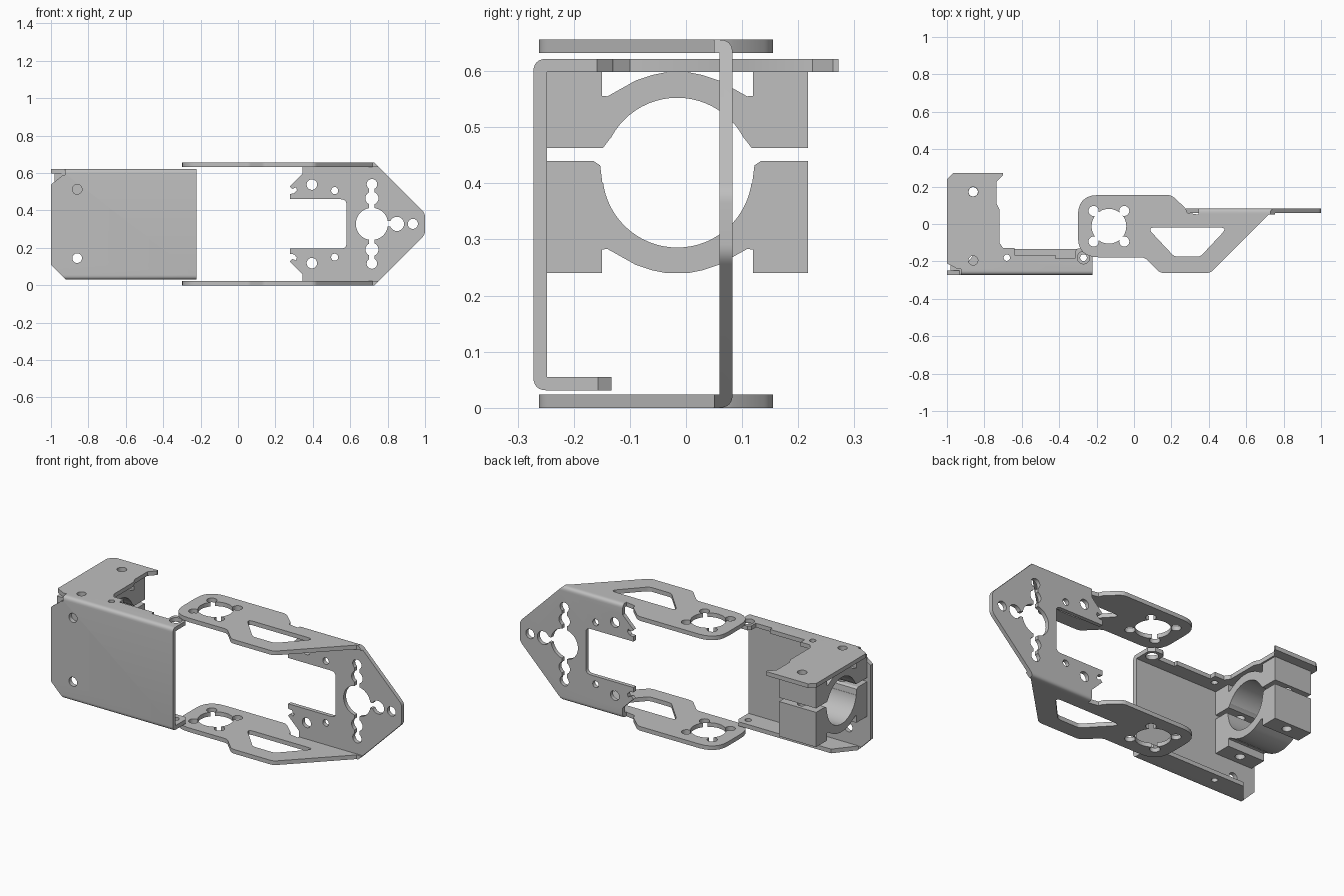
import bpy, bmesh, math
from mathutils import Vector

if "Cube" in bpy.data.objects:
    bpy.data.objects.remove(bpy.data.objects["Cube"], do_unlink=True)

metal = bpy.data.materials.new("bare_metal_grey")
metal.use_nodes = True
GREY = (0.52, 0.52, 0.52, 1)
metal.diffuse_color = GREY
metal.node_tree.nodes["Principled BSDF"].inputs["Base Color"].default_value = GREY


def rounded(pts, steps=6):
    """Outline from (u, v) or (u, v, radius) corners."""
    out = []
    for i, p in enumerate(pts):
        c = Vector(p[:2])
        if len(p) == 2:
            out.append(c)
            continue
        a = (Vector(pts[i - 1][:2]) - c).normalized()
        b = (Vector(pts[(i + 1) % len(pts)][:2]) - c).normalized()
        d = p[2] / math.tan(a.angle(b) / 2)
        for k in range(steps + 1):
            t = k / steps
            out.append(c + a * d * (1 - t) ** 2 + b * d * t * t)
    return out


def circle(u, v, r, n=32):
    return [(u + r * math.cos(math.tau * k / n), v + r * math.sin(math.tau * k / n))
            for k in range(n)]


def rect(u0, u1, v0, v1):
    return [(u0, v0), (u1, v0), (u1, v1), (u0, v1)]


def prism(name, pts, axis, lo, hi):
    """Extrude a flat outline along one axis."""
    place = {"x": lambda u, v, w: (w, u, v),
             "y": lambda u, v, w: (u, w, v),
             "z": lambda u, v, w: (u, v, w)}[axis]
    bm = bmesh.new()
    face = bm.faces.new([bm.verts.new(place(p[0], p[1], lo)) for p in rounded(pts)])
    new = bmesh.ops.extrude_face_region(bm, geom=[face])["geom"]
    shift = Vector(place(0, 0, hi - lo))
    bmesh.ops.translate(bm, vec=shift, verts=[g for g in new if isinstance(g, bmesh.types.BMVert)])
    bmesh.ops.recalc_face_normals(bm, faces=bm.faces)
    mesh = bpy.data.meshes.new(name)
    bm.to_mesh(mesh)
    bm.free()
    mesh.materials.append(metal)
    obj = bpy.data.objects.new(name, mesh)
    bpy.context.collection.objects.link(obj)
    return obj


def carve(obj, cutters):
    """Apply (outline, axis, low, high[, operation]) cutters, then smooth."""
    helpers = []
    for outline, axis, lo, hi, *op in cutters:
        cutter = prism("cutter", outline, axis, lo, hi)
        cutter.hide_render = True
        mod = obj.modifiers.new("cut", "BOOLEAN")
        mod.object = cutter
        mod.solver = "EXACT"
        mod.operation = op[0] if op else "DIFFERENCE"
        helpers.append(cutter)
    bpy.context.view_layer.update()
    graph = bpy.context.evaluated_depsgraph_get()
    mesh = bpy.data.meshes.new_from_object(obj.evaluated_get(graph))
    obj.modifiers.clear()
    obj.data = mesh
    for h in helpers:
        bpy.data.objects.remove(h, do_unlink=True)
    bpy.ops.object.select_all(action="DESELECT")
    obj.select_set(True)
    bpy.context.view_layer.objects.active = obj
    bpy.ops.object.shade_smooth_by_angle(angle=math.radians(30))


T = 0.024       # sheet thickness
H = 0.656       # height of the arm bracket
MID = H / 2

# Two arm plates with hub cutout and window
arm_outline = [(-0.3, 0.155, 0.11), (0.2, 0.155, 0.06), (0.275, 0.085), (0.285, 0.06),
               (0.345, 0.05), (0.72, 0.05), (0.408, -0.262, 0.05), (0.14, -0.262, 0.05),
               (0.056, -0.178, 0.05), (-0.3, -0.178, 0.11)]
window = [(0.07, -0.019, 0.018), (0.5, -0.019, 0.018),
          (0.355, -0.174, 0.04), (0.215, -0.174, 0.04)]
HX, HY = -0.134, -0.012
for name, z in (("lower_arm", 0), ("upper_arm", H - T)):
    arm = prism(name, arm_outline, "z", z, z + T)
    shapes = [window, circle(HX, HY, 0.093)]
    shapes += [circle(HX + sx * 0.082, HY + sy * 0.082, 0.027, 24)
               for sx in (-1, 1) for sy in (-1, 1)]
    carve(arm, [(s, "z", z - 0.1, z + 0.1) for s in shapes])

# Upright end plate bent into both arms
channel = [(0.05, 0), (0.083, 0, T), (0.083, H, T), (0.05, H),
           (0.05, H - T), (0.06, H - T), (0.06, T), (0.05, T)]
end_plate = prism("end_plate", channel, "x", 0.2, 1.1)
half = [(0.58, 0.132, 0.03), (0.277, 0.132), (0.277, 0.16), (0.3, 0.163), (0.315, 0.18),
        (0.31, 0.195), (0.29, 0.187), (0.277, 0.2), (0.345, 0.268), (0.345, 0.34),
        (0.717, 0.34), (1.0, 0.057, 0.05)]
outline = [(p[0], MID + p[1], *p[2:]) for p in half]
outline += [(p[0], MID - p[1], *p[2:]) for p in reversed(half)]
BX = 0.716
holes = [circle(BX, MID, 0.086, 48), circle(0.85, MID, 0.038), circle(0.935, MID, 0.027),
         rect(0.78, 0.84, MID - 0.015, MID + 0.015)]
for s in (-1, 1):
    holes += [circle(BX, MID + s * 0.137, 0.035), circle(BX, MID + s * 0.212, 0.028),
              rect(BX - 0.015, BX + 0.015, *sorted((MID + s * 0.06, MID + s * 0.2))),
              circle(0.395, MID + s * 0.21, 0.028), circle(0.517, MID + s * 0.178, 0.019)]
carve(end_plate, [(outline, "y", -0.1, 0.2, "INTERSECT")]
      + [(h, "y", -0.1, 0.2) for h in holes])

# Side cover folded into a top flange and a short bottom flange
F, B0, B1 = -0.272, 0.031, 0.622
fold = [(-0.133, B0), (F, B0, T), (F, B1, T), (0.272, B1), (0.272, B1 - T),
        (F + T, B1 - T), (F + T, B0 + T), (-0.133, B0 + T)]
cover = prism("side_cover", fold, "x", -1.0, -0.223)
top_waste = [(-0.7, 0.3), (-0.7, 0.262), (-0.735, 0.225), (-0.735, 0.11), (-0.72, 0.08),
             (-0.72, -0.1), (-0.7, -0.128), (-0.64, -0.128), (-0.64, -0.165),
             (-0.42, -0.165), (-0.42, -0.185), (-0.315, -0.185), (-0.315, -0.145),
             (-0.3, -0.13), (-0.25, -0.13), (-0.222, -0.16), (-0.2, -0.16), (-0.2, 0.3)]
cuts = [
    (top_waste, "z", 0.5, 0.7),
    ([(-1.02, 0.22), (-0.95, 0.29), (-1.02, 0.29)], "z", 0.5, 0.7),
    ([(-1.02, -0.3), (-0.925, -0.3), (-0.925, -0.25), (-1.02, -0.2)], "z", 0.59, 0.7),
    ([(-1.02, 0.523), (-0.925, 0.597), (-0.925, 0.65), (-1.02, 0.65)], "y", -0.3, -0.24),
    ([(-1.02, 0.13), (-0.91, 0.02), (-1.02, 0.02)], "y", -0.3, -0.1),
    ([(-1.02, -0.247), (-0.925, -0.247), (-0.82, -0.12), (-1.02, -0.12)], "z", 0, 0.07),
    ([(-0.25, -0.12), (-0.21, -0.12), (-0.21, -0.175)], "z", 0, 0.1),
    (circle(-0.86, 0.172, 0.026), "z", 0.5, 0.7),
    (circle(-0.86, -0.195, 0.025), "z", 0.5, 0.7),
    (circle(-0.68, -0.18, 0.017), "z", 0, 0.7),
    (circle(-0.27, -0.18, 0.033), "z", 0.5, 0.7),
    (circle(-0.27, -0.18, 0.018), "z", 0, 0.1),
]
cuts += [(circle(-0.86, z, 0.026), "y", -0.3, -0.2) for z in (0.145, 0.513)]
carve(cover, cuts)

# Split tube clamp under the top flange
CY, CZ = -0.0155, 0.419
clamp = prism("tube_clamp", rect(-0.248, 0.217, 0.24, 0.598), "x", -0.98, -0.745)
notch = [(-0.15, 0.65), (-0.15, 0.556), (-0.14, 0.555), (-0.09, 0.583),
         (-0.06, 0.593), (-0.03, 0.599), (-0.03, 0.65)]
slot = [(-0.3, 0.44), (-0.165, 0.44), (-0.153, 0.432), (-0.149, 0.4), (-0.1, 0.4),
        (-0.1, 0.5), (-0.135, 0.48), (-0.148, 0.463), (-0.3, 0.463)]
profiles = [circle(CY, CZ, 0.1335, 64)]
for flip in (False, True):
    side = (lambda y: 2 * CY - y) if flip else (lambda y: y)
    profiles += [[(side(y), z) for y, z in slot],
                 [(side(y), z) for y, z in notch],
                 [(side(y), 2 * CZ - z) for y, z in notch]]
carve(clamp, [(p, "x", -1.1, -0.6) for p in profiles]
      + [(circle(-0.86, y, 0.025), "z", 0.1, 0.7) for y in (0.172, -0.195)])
──────
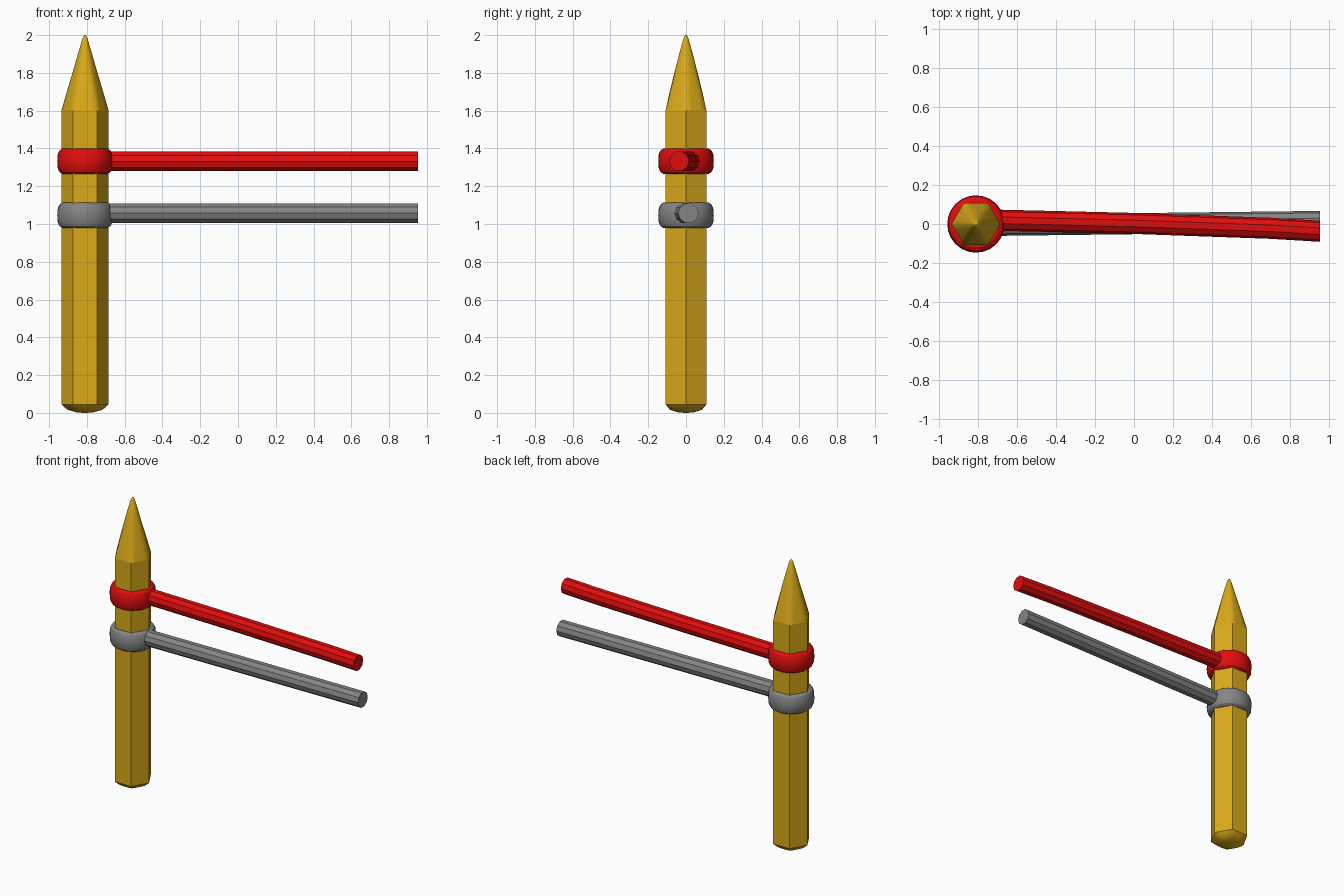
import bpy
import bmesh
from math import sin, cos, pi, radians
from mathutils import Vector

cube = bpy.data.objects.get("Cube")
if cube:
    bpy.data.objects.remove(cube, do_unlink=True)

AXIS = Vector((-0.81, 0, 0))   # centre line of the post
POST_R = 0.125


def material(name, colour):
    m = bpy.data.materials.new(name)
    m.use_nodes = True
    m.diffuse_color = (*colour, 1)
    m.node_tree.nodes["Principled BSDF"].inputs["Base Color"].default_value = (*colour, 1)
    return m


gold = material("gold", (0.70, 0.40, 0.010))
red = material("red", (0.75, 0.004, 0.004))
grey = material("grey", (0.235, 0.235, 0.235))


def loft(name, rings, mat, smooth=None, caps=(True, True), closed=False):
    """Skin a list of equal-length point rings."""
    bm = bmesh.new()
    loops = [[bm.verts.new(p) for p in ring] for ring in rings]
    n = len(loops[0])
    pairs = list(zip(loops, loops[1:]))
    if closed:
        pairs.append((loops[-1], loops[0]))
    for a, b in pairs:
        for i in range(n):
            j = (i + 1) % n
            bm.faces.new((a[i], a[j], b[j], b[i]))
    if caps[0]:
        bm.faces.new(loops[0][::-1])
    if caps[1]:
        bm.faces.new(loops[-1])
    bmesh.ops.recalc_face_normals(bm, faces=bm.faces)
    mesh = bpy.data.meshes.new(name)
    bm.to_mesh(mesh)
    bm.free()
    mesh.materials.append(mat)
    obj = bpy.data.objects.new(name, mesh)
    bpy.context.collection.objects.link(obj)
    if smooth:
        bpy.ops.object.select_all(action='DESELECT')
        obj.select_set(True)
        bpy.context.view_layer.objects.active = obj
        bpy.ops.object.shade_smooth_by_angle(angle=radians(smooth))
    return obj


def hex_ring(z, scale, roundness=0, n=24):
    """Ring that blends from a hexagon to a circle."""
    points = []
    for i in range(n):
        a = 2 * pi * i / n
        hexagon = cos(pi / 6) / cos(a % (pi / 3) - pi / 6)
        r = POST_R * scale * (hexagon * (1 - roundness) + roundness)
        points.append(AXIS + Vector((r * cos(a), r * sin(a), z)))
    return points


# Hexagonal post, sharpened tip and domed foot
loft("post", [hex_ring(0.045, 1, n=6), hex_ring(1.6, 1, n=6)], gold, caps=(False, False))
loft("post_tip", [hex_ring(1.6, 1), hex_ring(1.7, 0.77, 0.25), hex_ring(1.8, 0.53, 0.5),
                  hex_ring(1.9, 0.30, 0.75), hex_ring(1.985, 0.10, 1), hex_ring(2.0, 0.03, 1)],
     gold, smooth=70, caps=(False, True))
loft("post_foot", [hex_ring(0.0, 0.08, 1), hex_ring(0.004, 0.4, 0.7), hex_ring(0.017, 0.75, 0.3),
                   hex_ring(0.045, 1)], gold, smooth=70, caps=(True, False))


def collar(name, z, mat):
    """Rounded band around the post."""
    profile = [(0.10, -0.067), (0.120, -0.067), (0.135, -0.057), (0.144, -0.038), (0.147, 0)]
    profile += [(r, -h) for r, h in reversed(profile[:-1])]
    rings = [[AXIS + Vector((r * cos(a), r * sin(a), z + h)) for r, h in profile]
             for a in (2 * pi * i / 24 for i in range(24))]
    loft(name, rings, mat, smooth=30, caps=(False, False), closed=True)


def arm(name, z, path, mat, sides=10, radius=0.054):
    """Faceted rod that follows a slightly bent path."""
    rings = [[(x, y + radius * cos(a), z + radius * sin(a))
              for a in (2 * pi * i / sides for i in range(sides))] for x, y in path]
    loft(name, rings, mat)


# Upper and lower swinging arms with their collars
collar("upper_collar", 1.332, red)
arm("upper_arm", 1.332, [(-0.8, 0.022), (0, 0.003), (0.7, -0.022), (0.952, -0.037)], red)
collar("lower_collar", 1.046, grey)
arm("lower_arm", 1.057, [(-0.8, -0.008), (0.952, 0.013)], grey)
──────
▶ _WHAT TO WORK ON_:
Restate word for word the lines in the material above from the one with "loops = [[bm.verts.new(p)" to the one with "bm.faces.new(loops[-1])"; both of those lines count, and nothing else does.

▶ _EXERCISE ANSWER_:
    loops = [[bm.verts.new(p) for p in ring] for ring in rings]
    n = len(loops[0])
    pairs = list(zip(loops, loops[1:]))
    if closed:
        pairs.append((loops[-1], loops[0]))
    for a, b in pairs:
        for i in range(n):
            j = (i + 1) % n
            bm.faces.new((a[i], a[j], b[j], b[i]))
    if caps[0]:
        bm.faces.new(loops[0][::-1])
    if caps[1]:
        bm.faces.new(loops[-1])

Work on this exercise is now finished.